WHAT THE EXERCISE ASKS ▸
A word-for-word copy of the entries, with images excluded, is the expected answer.

DATA RECORDS ▸
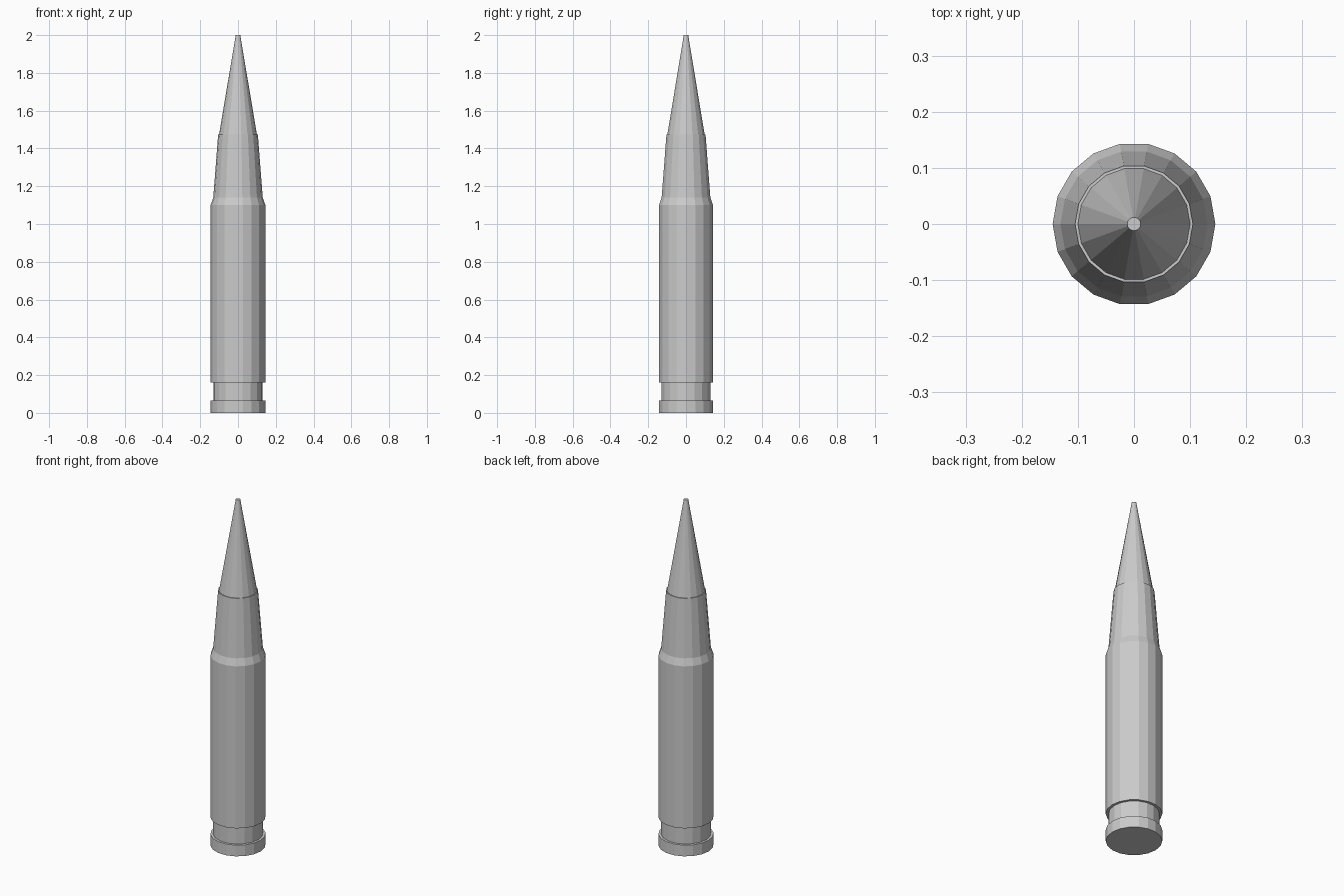
import bpy, bmesh, math

if "Cube" in bpy.data.objects:
    bpy.data.objects.remove(bpy.data.objects["Cube"])

SIDES = 18


def lathe(name, profile):
    """Revolve (radius, z) pairs around z into a closed, flat-faced solid."""
    bm = bmesh.new()
    rings = []
    for r, z in profile:
        rings.append([bm.verts.new((r * math.cos(math.tau * i / SIDES),
                                    r * math.sin(math.tau * i / SIDES), z))
                      for i in range(SIDES)])
    for low, high in zip(rings, rings[1:]):
        for i in range(SIDES):
            j = (i + 1) % SIDES
            bm.faces.new((low[i], low[j], high[j], high[i]))
    bm.faces.new(rings[0][::-1])
    bm.faces.new(rings[-1])
    mesh = bpy.data.meshes.new(name)
    bm.to_mesh(mesh)
    bm.free()
    obj = bpy.data.objects.new(name, mesh)
    bpy.context.collection.objects.link(obj)
    return obj


# Casing: rim, extractor groove, body, shoulder and tapered neck
lathe("casing", [(0.145, 0), (0.145, 0.065), (0.131, 0.065), (0.131, 0.162),
                 (0.145, 0.162), (0.145, 1.10), (0.131, 1.14), (0.105, 1.475)])

# Pointed tip with a small flat end, seated on the neck
lathe("pointed_tip", [(0.10, 1.475), (0.012, 2.0)])
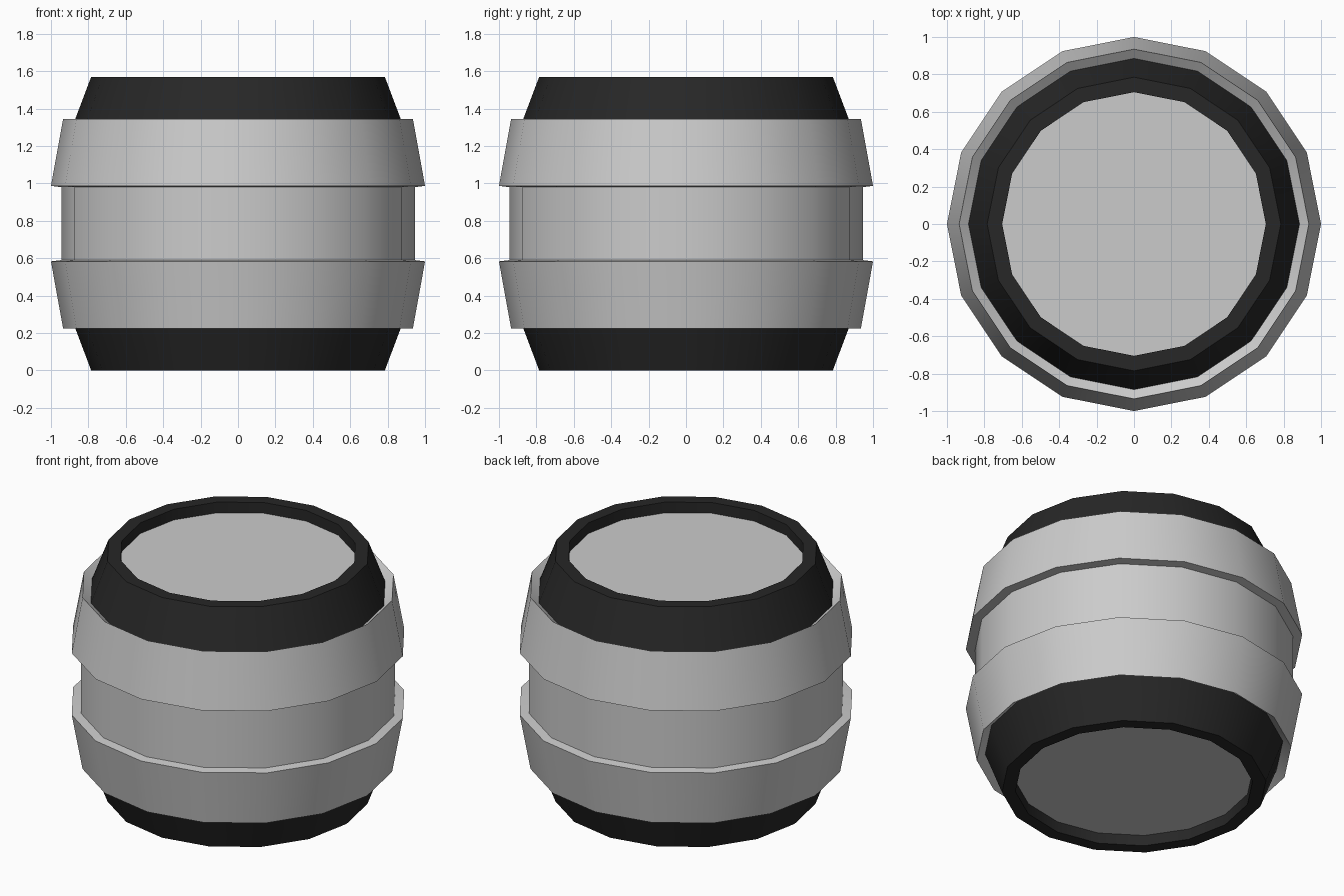
import bpy, bmesh, math

if "Cube" in bpy.data.objects:
    bpy.data.objects.remove(bpy.data.objects["Cube"])

SIDES = 16
HEIGHT = 1.57

black = bpy.data.materials.new("black")
black.diffuse_color = (0.02, 0.02, 0.02, 1)
black.use_nodes = True
black.node_tree.nodes["Principled BSDF"].inputs["Base Color"].default_value = black.diffuse_color


def finish(bm, name, mat=None):
    mesh = bpy.data.meshes.new(name)
    bm.to_mesh(mesh)
    bm.free()
    ob = bpy.data.objects.new(name, mesh)
    bpy.context.collection.objects.link(ob)
    if mat:
        mesh.materials.append(mat)
    bpy.ops.object.select_all(action='DESELECT')
    ob.select_set(True)
    bpy.context.view_layer.objects.active = ob
    bpy.ops.object.shade_smooth_by_angle(angle=math.radians(30))
    return ob


def ring(bm, r, z):
    return [bm.verts.new((r * math.cos(2 * math.pi * i / SIDES),
                          r * math.sin(2 * math.pi * i / SIDES), z))
            for i in range(SIDES)]


def lathe(name, profile, mat=None):
    """Revolve an (r, z) profile listed upwards along its outside."""
    bm = bmesh.new()
    rings = [ring(bm, r, z) for r, z in profile]
    for a, b in zip(rings, rings[1:]):
        for i in range(SIDES):
            j = (i + 1) % SIDES
            bm.faces.new((a[i], a[j], b[j], b[i]))
    return finish(bm, name, mat)


def lid(name, r, z, up):
    bm = bmesh.new()
    verts = ring(bm, r, z)
    bm.faces.new(verts if up else verts[::-1])
    return finish(bm, name)


def flipped(profile):
    return [(r, HEIGHT - z) for r, z in reversed(profile)]


# Straight middle wall
lathe("barrel_middle", [(0.945, 0.59), (0.945, 0.98)])

# Flared bands with an inward-sloping lip
band = [(0.945, 0.98), (1.0, 0.987), (0.935, 1.345), (0.885, 1.305)]
lathe("upper_band", band)
lathe("lower_band", flipped(band))

# Black end collars with a flat rim and a recess
collar = [(0.885, 1.305), (0.785, HEIGHT), (0.705, HEIGHT), (0.705, 1.50)]
lathe("upper_collar", collar, black)
lathe("lower_collar", flipped(collar), black)

# Recessed end discs
lid("top_lid", 0.705, 1.50, True)
lid("bottom_lid", 0.705, HEIGHT - 1.50, False)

YOUR SOLUTION ▸
import bpy, bmesh, math

if "Cube" in bpy.data.objects:
    bpy.data.objects.remove(bpy.data.objects["Cube"])

SIDES = 18


def lathe(name, profile):
    """Revolve (radius, z) pairs around z into a closed, flat-faced solid."""
    bm = bmesh.new()
    rings = []
    for r, z in profile:
        rings.append([bm.verts.new((r * math.cos(math.tau * i / SIDES),
                                    r * math.sin(math.tau * i / SIDES), z))
                      for i in range(SIDES)])
    for low, high in zip(rings, rings[1:]):
        for i in range(SIDES):
            j = (i + 1) % SIDES
            bm.faces.new((low[i], low[j], high[j], high[i]))
    bm.faces.new(rings[0][::-1])
    bm.faces.new(rings[-1])
    mesh = bpy.data.meshes.new(name)
    bm.to_mesh(mesh)
    bm.free()
    obj = bpy.data.objects.new(name, mesh)
    bpy.context.collection.objects.link(obj)
    return obj


# Casing: rim, extractor groove, body, shoulder and tapered neck
lathe("casing", [(0.145, 0), (0.145, 0.065), (0.131, 0.065), (0.131, 0.162),
                 (0.145, 0.162), (0.145, 1.10), (0.131, 1.14), (0.105, 1.475)])

# Pointed tip with a small flat end, seated on the neck
lathe("pointed_tip", [(0.10, 1.475), (0.012, 2.0)])
import bpy, bmesh, math

if "Cube" in bpy.data.objects:
    bpy.data.objects.remove(bpy.data.objects["Cube"])

SIDES = 16
HEIGHT = 1.57

black = bpy.data.materials.new("black")
black.diffuse_color = (0.02, 0.02, 0.02, 1)
black.use_nodes = True
black.node_tree.nodes["Principled BSDF"].inputs["Base Color"].default_value = black.diffuse_color


def finish(bm, name, mat=None):
    mesh = bpy.data.meshes.new(name)
    bm.to_mesh(mesh)
    bm.free()
    ob = bpy.data.objects.new(name, mesh)
    bpy.context.collection.objects.link(ob)
    if mat:
        mesh.materials.append(mat)
    bpy.ops.object.select_all(action='DESELECT')
    ob.select_set(True)
    bpy.context.view_layer.objects.active = ob
    bpy.ops.object.shade_smooth_by_angle(angle=math.radians(30))
    return ob


def ring(bm, r, z):
    return [bm.verts.new((r * math.cos(2 * math.pi * i / SIDES),
                          r * math.sin(2 * math.pi * i / SIDES), z))
            for i in range(SIDES)]


def lathe(name, profile, mat=None):
    """Revolve an (r, z) profile listed upwards along its outside."""
    bm = bmesh.new()
    rings = [ring(bm, r, z) for r, z in profile]
    for a, b in zip(rings, rings[1:]):
        for i in range(SIDES):
            j = (i + 1) % SIDES
            bm.faces.new((a[i], a[j], b[j], b[i]))
    return finish(bm, name, mat)


def lid(name, r, z, up):
    bm = bmesh.new()
    verts = ring(bm, r, z)
    bm.faces.new(verts if up else verts[::-1])
    return finish(bm, name)


def flipped(profile):
    return [(r, HEIGHT - z) for r, z in reversed(profile)]


# Straight middle wall
lathe("barrel_middle", [(0.945, 0.59), (0.945, 0.98)])

# Flared bands with an inward-sloping lip
band = [(0.945, 0.98), (1.0, 0.987), (0.935, 1.345), (0.885, 1.305)]
lathe("upper_band", band)
lathe("lower_band", flipped(band))

# Black end collars with a flat rim and a recess
collar = [(0.885, 1.305), (0.785, HEIGHT), (0.705, HEIGHT), (0.705, 1.50)]
lathe("upper_collar", collar, black)
lathe("lower_collar", flipped(collar), black)

# Recessed end discs
lid("top_lid", 0.705, 1.50, True)
lid("bottom_lid", 0.705, HEIGHT - 1.50, False)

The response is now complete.